The rally at New York City’s Jacob K. Javits Convention Center—where Clinton supporters gathered beneath a glass ceiling heavy with symbolism—was split into two dramatically different halves.
The first half, early in the evening, was an expectant celebration, premature but confident. Clinton’s supporters had come in droves to see her elected the first woman president of the United States.
When asked why, they launched into a list of Clinton’s “greatest hits”—her 1995 speech on women’s rights in Beijing, her response in New York City to the 9/11 terror attacks, her service in the presidential administration of former rival Barack Obama.
They wore ‘Madam President’ T-shirts and ‘Love Trumps Hate’ buttons and homemade jackets emblazoned with what has become a feminist rallying cry: “Nasty Women Vote.” They spoke with confidence about a coming Clinton victory in tones that suggested it would be deeply personal for them.
“I’m here because I just really wanted to see her follow her dream, which will be like me following my dream,” said 66-year-old Victoria Beasley, who came to the rally with her daughter, Livia.
“She’s the right person to be in the seat of the Oval Office,” said Livia Beasley, 40, who is expecting a son in April. “I really need for my child to be raised in a stable country.”
But as the night progressed and the election results rolled in, the mood turned somber.
The second half of the rally, dramatically more subdued, became a scene of shock and disbelief, as state after state went to Trump.
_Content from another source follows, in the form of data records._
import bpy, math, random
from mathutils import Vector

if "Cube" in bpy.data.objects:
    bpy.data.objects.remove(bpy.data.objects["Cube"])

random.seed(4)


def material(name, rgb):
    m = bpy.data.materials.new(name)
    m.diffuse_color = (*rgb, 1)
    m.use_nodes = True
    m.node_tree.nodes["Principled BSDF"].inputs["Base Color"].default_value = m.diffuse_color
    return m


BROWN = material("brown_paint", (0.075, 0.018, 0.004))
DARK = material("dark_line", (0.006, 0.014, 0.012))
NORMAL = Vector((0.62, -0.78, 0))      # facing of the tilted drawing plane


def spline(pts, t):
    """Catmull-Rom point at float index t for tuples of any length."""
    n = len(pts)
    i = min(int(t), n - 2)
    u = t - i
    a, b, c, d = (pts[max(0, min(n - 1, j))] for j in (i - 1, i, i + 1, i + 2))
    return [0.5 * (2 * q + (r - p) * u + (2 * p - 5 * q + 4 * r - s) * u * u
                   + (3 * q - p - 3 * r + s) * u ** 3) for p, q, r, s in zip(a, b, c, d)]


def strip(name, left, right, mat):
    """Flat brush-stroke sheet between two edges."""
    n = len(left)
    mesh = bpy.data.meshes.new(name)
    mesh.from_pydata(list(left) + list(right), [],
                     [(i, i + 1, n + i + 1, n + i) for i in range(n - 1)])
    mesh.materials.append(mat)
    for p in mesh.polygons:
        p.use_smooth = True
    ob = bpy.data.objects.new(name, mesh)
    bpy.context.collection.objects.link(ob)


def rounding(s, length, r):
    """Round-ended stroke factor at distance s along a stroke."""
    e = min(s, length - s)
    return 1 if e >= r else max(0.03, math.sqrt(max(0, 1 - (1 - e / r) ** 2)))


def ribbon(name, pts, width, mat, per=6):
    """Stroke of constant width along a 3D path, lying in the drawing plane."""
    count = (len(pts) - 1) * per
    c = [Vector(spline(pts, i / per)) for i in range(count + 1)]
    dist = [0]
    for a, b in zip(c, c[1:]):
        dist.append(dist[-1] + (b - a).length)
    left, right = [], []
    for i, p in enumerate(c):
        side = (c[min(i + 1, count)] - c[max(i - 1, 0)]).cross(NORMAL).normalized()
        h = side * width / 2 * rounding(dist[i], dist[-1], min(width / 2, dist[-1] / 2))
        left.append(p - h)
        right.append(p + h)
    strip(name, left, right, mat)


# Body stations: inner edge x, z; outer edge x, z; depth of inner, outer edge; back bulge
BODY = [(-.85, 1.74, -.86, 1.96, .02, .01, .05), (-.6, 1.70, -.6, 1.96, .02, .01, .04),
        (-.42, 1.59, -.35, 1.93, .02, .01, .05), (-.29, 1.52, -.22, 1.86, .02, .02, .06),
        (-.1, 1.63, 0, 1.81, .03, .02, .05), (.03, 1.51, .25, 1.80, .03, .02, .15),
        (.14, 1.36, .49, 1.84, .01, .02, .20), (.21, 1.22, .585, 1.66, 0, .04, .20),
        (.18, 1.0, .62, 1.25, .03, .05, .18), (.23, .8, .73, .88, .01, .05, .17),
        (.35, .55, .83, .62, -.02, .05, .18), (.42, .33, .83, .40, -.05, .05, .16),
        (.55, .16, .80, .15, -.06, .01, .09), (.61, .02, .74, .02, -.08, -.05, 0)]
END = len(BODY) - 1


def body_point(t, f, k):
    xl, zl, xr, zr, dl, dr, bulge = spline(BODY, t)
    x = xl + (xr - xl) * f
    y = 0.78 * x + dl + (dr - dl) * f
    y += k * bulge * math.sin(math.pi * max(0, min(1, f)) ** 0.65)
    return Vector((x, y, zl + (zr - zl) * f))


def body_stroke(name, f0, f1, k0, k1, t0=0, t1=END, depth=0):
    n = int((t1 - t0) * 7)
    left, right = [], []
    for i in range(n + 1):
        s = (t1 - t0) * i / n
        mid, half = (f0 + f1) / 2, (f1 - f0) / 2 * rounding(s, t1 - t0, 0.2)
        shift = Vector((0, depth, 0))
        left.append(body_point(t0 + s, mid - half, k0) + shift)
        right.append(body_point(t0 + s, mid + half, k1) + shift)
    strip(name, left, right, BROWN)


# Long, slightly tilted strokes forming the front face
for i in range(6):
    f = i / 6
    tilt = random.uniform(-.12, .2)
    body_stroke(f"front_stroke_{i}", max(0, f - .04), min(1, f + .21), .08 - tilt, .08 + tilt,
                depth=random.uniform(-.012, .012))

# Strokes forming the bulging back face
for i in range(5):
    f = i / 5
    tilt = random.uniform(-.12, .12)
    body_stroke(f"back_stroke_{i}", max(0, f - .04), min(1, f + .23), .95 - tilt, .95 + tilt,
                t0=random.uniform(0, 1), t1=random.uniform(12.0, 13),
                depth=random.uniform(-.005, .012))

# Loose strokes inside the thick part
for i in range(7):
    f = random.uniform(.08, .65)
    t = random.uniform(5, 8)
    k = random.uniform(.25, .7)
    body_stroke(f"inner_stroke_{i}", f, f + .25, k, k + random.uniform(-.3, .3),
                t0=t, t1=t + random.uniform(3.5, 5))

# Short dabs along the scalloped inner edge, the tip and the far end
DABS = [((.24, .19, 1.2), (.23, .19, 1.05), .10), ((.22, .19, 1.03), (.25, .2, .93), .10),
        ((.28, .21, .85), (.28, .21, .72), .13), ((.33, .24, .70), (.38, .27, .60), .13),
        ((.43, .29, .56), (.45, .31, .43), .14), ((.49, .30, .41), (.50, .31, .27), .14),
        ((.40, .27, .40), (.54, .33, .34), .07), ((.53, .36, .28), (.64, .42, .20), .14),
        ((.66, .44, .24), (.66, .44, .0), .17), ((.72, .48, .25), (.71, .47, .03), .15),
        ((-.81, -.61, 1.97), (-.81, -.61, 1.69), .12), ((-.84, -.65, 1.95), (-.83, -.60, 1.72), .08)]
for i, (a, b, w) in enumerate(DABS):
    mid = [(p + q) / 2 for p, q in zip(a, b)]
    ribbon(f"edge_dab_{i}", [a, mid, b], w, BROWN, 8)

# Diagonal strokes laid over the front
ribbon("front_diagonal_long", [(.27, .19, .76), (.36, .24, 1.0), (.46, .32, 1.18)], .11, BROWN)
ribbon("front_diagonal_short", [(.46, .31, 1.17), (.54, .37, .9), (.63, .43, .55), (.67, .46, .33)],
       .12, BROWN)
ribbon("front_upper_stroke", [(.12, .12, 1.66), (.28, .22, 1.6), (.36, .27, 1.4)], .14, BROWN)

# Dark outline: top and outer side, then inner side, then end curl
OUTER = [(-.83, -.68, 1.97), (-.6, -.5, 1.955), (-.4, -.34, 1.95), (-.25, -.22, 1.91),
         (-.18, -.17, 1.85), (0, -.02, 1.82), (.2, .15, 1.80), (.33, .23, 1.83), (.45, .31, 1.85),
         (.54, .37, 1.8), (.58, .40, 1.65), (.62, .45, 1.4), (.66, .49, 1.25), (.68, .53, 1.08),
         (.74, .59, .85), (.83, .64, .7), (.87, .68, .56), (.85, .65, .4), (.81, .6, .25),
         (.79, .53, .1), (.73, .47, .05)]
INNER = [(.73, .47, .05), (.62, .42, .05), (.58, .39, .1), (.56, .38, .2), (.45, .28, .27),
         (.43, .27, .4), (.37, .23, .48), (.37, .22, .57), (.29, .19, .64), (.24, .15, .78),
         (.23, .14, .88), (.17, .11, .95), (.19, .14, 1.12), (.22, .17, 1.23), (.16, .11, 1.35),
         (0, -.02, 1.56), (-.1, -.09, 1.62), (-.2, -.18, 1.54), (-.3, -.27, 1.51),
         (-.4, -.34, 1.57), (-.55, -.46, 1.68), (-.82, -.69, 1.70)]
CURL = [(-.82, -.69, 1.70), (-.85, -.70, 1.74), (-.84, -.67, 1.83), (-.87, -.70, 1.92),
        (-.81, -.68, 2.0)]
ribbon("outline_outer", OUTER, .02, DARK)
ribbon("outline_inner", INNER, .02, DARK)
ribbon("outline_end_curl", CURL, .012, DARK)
Clinton supporters hung their heads, embraced one another, pondered alternative endings and wondered aloud, “Is it over?”
The convention center’s background music—a playlist reflecting the musical star power Clinton had recently brought onto the campaign trail to encourage voter turnout—played on in apparent ignorance. Fight and Roar and Rise, it said, though the crowd, overwhelmingly, did not.
“Twelve hours ago, things felt so different,” said Dana Massarsky, 36, leaving the rally after Clinton campaign chairman John Podesta announced she would wait another day to speak.
It was another surprising turn in a presidential race that had repeatedly broken with precedent.
“We can wait a little longer, can’t we?” Podesta said. “We will be back. We have more to say. Let’s get those votes counted.”
The announcement, which prolonged the now-inevitable, did little to lift spirits.
“I’m sort of speechless,” said 34-year-old Rhead Beddoe, of Brooklyn, who has spent every weekend since September volunteering for Clinton in Pennsylvania, knocking on doors in Philadelphia suburbs. “I’ve never been so confident about an election.”
She choked up, acknowledging that Clinton had lost, despite the candidate’s absent concession speech.
“I think it’s going to be really hard for America,” she said. “This is a really tragic, unfortunate, terrible disaster.”
Others in the crowd voiced concern for specific Americans, including immigrants and members of the LGBT community.
“At a very base level, it’s terrifying to me,” said Bryan Ball, 30, adding that he worried Trump would roll back rights recently obtained for LGBT Americans. “It’s a very personal fear, as a gay American.”
Still, some said they were happy to be where they were, at the rally just over two miles away from Trump’s.
“I feel like I’m in the right place with the right people,” said Margaret Biedel, adding that she felt “dumbfounded and overwhelmed.”
“In the beginning, it was so exciting,” she said, “and now, actually, I’m glad I’m here because I couldn’t bear to do this in the living room of my home.”